Dr. Geoffrey Bond, Geologist at the National Museum, Bulawayo, recently informed me that the fluorescence of scorpions in ultraviolet radiation was a fact well known to many field mineralogists and geologists. At my request he kindly agreed to follow up the matter, and in May 1952, wrote to say that he had tested a number of preserved scorpions of the genera Parabuthus, Uroplectes, Hadogenes, and Opisthophthalmus in the collections of the National Museum at Bulawayo with positive results. A number of tests with various species of scorpions in the spirit collection of the Natal Museum confirmed all Dr. Bond's observations.
My son, D. M. Cookson, and I made a collecting trip to Southern Rhodesia from mid-February to mid-March 1954 and the following notes deal with some of the rarer butterflies caught on that trip. A list of Sphingidae taken at a Mercury Vapour lamp and netted at dusk is also given.
The status of the genus Platybelus is far from clear, and the classification should be clarified and new genera erected to separate the diverse forms now included in the genus. A number of specimens have been examined from various sources which appear to form natural links between genera of the Platybelinae, and in two instances to be presently discussed, seem to provide bridges between the subfamilies Centrotinae and Platybelinae.
The object of this paper is to review the present status of the genus Pneumonyssus Banks, the members of which are known to inhabit exclusively the respiratory tract of monkeys and baboons (Cercopithecidae) , dassies (Procaviidae) and dogs (Canidae). Keys are given to the males and females of the known species and two new species from the Vervet Monkey, Cerco-pithecus aethiops (L) and the Chacma Baboon, Papio ursinus (Kerr) are descriptionbed.
Among a small collection of scale insects submitted by the Entomological Section of the Department of Agriculture, Asmara, Eritrea, three apparently new species were found and are herein descriptionbed. The holotype of each species will in due course be deposited in the British Museum (N.H.), London, and a paratype in the U.S. National Collection of Coccidae, Washington D.C., U.S.A. The remaining para types are in the collection of the Department of Agriculture, Nairobi, Kenya.
A few years ago laboratory experiments with Cryptotermes brevis were commenced in Port Elizaheth to study the reactions of the insect to several different species of wood and also to wood kept under certain atmospheric conditions. In addition toxicity tests of wood treated with preservatives were undertaken. The technique which was employed originally was very similar to that descriptionbed hy Kofoid and Bowe but was discarded in favour of Wolcott's. A third method based on that descriptionbed by Kalshoven was also followed. This method is thought to he a new one and is descriptionbed below.
The effect of temperature on the rate of pulsation of the lateral body-wall of embryos at two different developmental stages was determined.

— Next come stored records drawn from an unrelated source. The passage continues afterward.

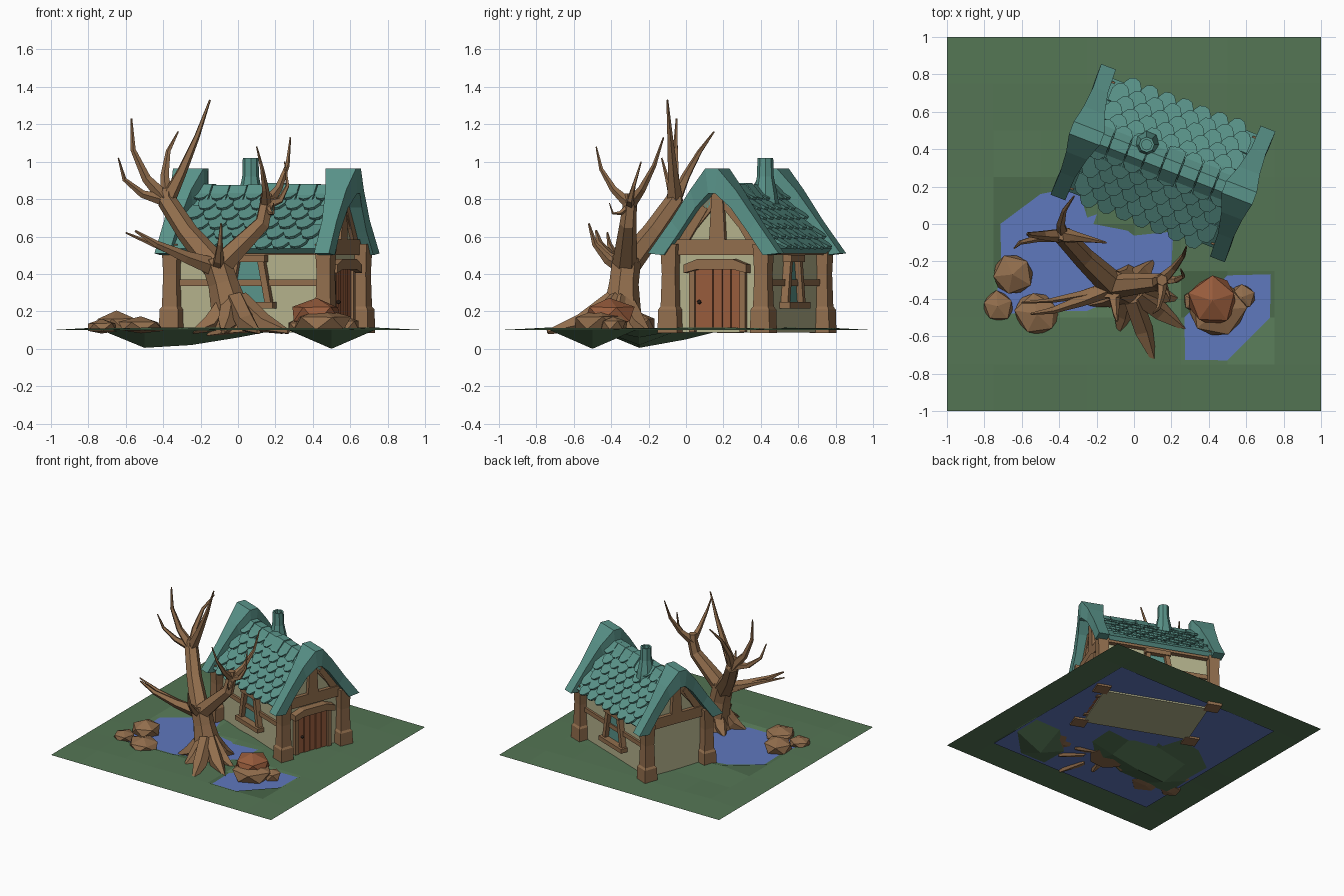
import bpy, bmesh, math, random
from mathutils import Vector, Matrix

if "Cube" in bpy.data.objects:
    bpy.data.objects.remove(bpy.data.objects["Cube"])
random.seed(4)

def mat(name, code):
    m = bpy.data.materials.new(name)
    rgb = [c / 255 for c in bytes.fromhex(code)]
    m.diffuse_color = (*[((c + 0.055) / 1.055) ** 2.4 for c in rgb], 1)
    m.use_nodes = True
    m.node_tree.nodes["Principled BSDF"].inputs["Base Color"].default_value = m.diffuse_color
    return m

GRASS = mat("grass_green", "547554")
WATER = mat("water_blue", "5f78be")
TEAL = mat("roof_teal", "5a948a")
WOOD = mat("wood_brown", "926e4d")
CREAM = mat("plaster_cream", "b4b28c")
RED = mat("reddish_brown", "985c3c")
DARK = mat("dark_metal", "46372d")

# The house is turned about its own centre; local x runs along the ridge
HOUSE = Matrix.Translation((0.155, 0.326, 0)) @ Matrix.Rotation(math.radians(-21.2), 4, 'Z')

def finish(name, bm, material, matrix=None):
    if matrix:
        bm.transform(matrix)
    bmesh.ops.recalc_face_normals(bm, faces=bm.faces)
    me = bpy.data.meshes.new(name)
    bm.to_mesh(me)
    bm.free()
    me.materials.append(material)
    ob = bpy.data.objects.new(name, me)
    bpy.context.collection.objects.link(ob)
    return ob

def loft(bm, rings):
    rows = [[bm.verts.new(p) for p in r] for r in rings]
    n = len(rows[0])
    for a, b in zip(rows, rows[1:]):
        for i in range(n):
            bm.faces.new((a[i], a[(i + 1) % n], b[(i + 1) % n], b[i]))
    bm.faces.new(rows[0])
    bm.faces.new(rows[-1])

def prism(bm, outline, d0, d1, axis):
    """Extrude a (horizontal, z) outline along local x or y."""
    f = (lambda a, z, d: (d, a, z)) if axis == 'x' else (lambda a, z, d: (a, d, z))
    loft(bm, [[f(a, z, d) for a, z in outline] for d in (d0, d1)])

def sym(*half):
    """Complete a right-hand outline by mirroring it, bottom to top."""
    return list(half) + [(-a, z) for a, z in reversed(half)]

def bar(p, q, w):
    """Outline of a straight timber from p to q."""
    p, q = Vector(p), Vector(q)
    t = (q - p).normalized()
    n = Vector((-t.y, t.x)) * w / 2
    return [p + n, q + n, q - n, p - n]

def block(w, z0, z1):
    return sym((w, z0), (w, z1))

def tube(bm, pts, radii, sides=6):
    """Faceted limb through points."""
    P = [Vector(p) for p in pts]
    rings, t0 = [], None
    for i, p in enumerate(P):
        t = (P[min(i + 1, len(P) - 1)] - P[max(i - 1, 0)]).normalized()
        q = t.to_track_quat('Z', 'Y') if t0 is None else t0.rotation_difference(t) @ q
        t0 = t
        rings.append([p + q @ Vector((math.cos(k * math.tau / sides), math.sin(k * math.tau / sides), 0)) * radii[i]
                      for k in range(sides)])
    loft(bm, rings)

# Ground sheet with two sunken pools
pits = {(2, -2): 0, (-2, -1): .005, (-1, -1): .02, (0, -1): .06, (-2, 0): .05, (-2, 1): .128, (-1, 0): .098}
bm = bmesh.new()
V = {}
for i in range(-4, 5):
    for j in range(-4, 5):
        edge = max(abs(i), abs(j)) == 4
        z = 0.1 if edge else pits.get((i, j), random.uniform(0.107, 0.114))
        V[i, j] = bm.verts.new((i / 4, j / 4, z))
for i in range(-4, 4):
    for j in range(-4, 4):
        bm.faces.new((V[i, j], V[i + 1, j], V[i + 1, j + 1], V[i, j + 1]))
finish("ground", bm, GRASS)
bm = bmesh.new()
bmesh.ops.create_grid(bm, x_segments=1, y_segments=1, size=0.75, matrix=Matrix.Translation((0, 0, 0.1)))
finish("water", bm, WATER)

# Walls with gables
bm = bmesh.new()
prism(bm, sym((.245, .088), (.245, .58), (.005, .83)), -.415, .415, 'x')
finish("walls", bm, CREAM, HOUSE)

# Corner posts with wider feet
bm = bmesh.new()
for sx in (-1, 1):
    for sy in (-1, 1):
        loft(bm, [[(sx * .44 + h * a, sy * .265 + h * b, z) for a, b in ((-1, -1), (1, -1), (1, 1), (-1, 1))]
                  for z, h in ((.085, .056), (.21, .053), (.225, .043), (.4, .038), (.56, .045))])
finish("corner_posts", bm, WOOD, HOUSE)

# Timber frame on both gable ends and both long sides
bm = bmesh.new()
for s in (-1, 1):
    a, b, c = s * .40, s * .445, s * .23
    prism(bm, block(.27, .5, .585), a, b, 'x')
    prism(bm, sym((.045, .58), (.03, .84)), a, b, 'x')
    for t in (-1, 1):
        prism(bm, bar((t * .2, .57), (t * .08, .76), .05), a, s * .435, 'x')
        prism(bm, bar((t * .27, .52), (0, .83), .06), a, s * .43, 'x')
    prism(bm, block(.42, .335, .37), c, s * .262, 'y')
    prism(bm, block(.42, .50, .55), c, s * .285, 'y')
finish("timber_frame", bm, WOOD, HOUSE)

# Tapered windows
bm, glass = bmesh.new(), bmesh.new()
for s in (-1, 1):
    c = s * .24
    prism(glass, sym((.105, .24), (.07, .48)), c, s * .252, 'y')
    prism(bm, block(.15, .215, .25), c, s * .305, 'y')
    prism(bm, block(.1, .465, .5), c, s * .295, 'y')
    for t in (-1, 1):
        prism(bm, bar((t * .115, .24), (t * .07, .48), .035), c, s * .285, 'y')
finish("window_frames", bm, WOOD, HOUSE)
finish("window_panes", glass, TEAL, HOUSE)

# Plank door, frame, bent lintel and knob
bm = bmesh.new()
for k in range(5):
    y = -.104 + k * .052
    prism(bm, bar((y, .1), (y, .43), .048), .40, .432 + .004 * (k % 2), 'x')
finish("door", bm, RED, HOUSE)
bm = bmesh.new()
for t in (-1, 1):
    prism(bm, bar((t * .145, .09), (t * .145, .43), .032), .40, .445, 'x')
prism(bm, sym((.1, .425), (.18, .405), (.18, .45), (.1, .48)), .40, .475, 'x')
finish("door_frame", bm, WOOD, HOUSE)
bm = bmesh.new()
bmesh.ops.create_icosphere(bm, subdivisions=1, radius=.013, matrix=Matrix.Translation((.448, -.1, .25)))
finish("door_knob", bm, DARK, HOUSE)

# Roof slab under the tiles
bm = bmesh.new()
prism(bm, sym((.005, .81), (.30, .51), (.325, .535), (.005, .865)), -.43, .43, 'x')
finish("roof_slab", bm, TEAL, HOUSE)

# Overlapping scalloped tiles, mirrored over the ridge
bm = bmesh.new()
down, up = Vector((0, .7, -.714)), Vector((0, .714, .7))
W, L = .1, .125
shape = [(-.49, 0), (.49, 0), (.49, .62), (.28, .92), (0, 1), (-.28, .92), (-.49, .62)]
for row in range(6):
    for k in range(8 - row % 2):
        start = Vector((-.35 + k * W + .05 * (row % 2), 0, .868)) + down * (row * .073)
        lift = random.uniform(.022, .032)
        rings = [[start + Vector((a * W, 0, 0)) + down * (b * L) + up * (b * lift + h) for a, b in shape]
                 for h in (-.008, .008)]
        for s in (-1, 1):
            loft(bm, [[(p.x, s * p.y, p.z) for p in r] for r in rings])
finish("roof_tiles", bm, TEAL, HOUSE)

# Ridge caps
bm = bmesh.new()
for k in range(8):
    u, h = -.40 + k * .1, random.uniform(-.006, .008)
    prism(bm, sym((.005, .83), (.1, .80 + h), (.03, .882 + h)), u + .003, u + .097, 'x')
finish("ridge_caps", bm, TEAL, HOUSE)

# Curved barge boards, wider at the ridge: (v top, z top, v low, z low, inner, outer)
half = [(.375, .51, .285, .50, .415, .50), (.245, .685, .195, .625, .41, .495),
        (.13, .85, .1, .755, .385, .505), (.035, .965, .02, .83, .35, .525)]
prof = half + [(-a, b, -c, d, e, f) for a, b, c, d, e, f in reversed(half)]
bm = bmesh.new()
for s in (-1, 1):
    loft(bm, [[(s * i, vt, zt), (s * o, vt, zt), (s * o, vb, zb), (s * i, vb, zb)] for vt, zt, vb, zb, i, o in prof])
finish("barge_boards", bm, TEAL, HOUSE)

# Eight-sided hollow chimney
bm = bmesh.new()
angles = [(k + .5) * math.tau / 8 for k in range(8)]
loft(bm, [[(r * math.cos(a) - .117, r * math.sin(a) + .06, z) for a in angles]
          for r, z in ((.078, .74), (.066, .82), (.045, .92), (.042, 1.02), (.028, 1.02), (.028, .97))])
finish("chimney", bm, TEAL, HOUSE)

# Bare tree: trunk and two main boughs
bm = bmesh.new()
crown, left, right = Vector((-.11, -.33, .43)), Vector((-.38, -.06, .79)), Vector((.15, -.30, .77))
tube(bm, [(-.03, -.35, .08), (-.04, -.345, .2), (-.08, -.335, .35), (-.12, -.32, .48)], (.14, .105, .082, .08), 7)
tube(bm, [crown, (-.27, -.18, .62), left, left + Vector((0, 0, .07))], (.075, .058, .052, .03))
tube(bm, [crown, (.13, -.31, .67), right, right + Vector((0, 0, .06))], (.07, .045, .038, .03))

# Twigs bend from a fork past a control point to a tip
def twig(fork, ctrl, tip, r):
    c, e = Vector(ctrl), Vector(tip)
    ts = (0, .3, .65, 1)
    tube(bm, [fork * (1 - t) ** 2 + c * 2 * t * (1 - t) + e * t * t for t in ts], [r * (1 - .88 * t ** .7) for t in ts], 5)

twig(left, (-.24, -.08, 1.05), (-.15, -.10, 1.33), .045)
twig(left, (-.60, -.06, .98), (-.57, -.05, 1.23), .042)
twig(left, (-.64, -.08, .83), (-.64, -.13, 1.02), .035)
twig(left, (-.42, .04, 1.03), (-.32, .15, 1.16), .038)
twig(right, (.28, -.18, .9), (.28, -.12, 1.13), .035)
twig(right, (.15, -.47, .9), (.10, -.48, 1.08), .032)
twig(right, (.31, -.31, .78), (.25, -.24, 1.0), .03)
twig(right, (.20, -.40, .66), (.19, -.41, .78), .02)
twig(crown, (-.42, -.48, .53), (-.55, -.48, .63), .055)
twig(crown, (-.40, -.42, .53), (-.60, -.42, .62), .04)
twig(crown, (-.10, -.50, .49), (-.09, -.52, .67), .045)
finish("tree", bm, WOOD)

# Spreading roots
bm = bmesh.new()
base = Vector((-.03, -.35, 0))
for x, y in ((.11, -.74), (.27, -.56), (.24, -.40), (-.24, -.43), (-.18, -.24), (.1, -.2), (-.08, -.58)):
    d = Vector((x, y, 0)) - base
    tube(bm, [base + d * f + Vector((0, 0, z)) for f, z in ((.12, .26), (.55, .135), (1, .09))], (.055, .055, .012), 5)
finish("roots", bm, WOOD)

# Faceted boulders in two groups
def rock(name, x, y, z, r, rz, material=WOOD):
    bm = bmesh.new()
    bmesh.ops.create_icosphere(bm, subdivisions=1, radius=1)
    for v in bm.verts:
        v.co *= random.uniform(.93, 1.1)
        v.co.z = max(v.co.z, -.75)
    spin = Matrix.Rotation(random.uniform(0, 6), 4, 'Z')
    finish(name, bm, material, Matrix.Translation((x, y, z)) @ spin @ Matrix.Diagonal((r, r, rz, 1)))

rock("left_rock_back", -.65, -.27, .13, .122, .068)
rock("left_rock_front", -.52, -.48, .12, .125, .05)
rock("left_rock_side", -.73, -.44, .115, .088, .045)
rock("right_rock_large", .45, -.46, .135, .16, .075)
rock("right_rock_side", .58, -.39, .125, .07, .05)
rock("right_rock_small", .32, -.41, .12, .06, .04)
rock("red_rock", .42, -.41, .185, .14, .082, RED)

It was concluded that if used as a physiological indicator, these pulsations would presumably not give a true picture of velocity of embryonic growth.
In many nymphal acridids there occur pterothoracic muscles which are lost shortly after the final moult (Thomas 1953, Ewer 1954). The present paper descriptionbes briefly the innervation of thpse muscles in Acanthacris ruficornis (Fab.) Passing references to some have been made in earlier papers in this series (Ewer 1953 and in press). For convenience of descriptionption the muscles are treated in groups. All observations have been made upon nymphs fixed in 70% alcohol.
The grasshopper, Zonocerus elegans Thunb, occurs in mixed populations of long and short winged forms. The macropterous forms, though sluggish, are able to fly. Their elytra are about three times the length of those of brachypterous individuals. An examination has been made of the pterothoracic musculature and its innervation together with a comparative study of the sclerites of the wing base. All material used was fixed in 70% alcohol.
Nesbitt (1951) separated the genus Garmania from those mites of the genus Typhlodromus Scheuten having less than 19 pairs of setae on their dorsa. Characteristic of Garmania Nesbitt (in contrast to its subgenus Paragarmania Nesbitt) is the presence of a small anal plate bearing only three setae (Nesbitt, 1951). Two species of Paragarmania and four species of Garmania were partially redescriptionbed by Nesbitt: all of them were discovered and previously descriptionbed by Oudemans.
In spraying insecticides, it used to be the practice to apply very large volumes of material at low concentrations. In orchards for example, the liquid would be applied until it ran off all affected surfaces, so that only the concentration of the insecticide had to be specified. The time taken and the expense involved in carting and dispersing hundreds of gallons of liquid per acre is resulting in attempts at control of insects with low-volume instead of this high-volume spraying.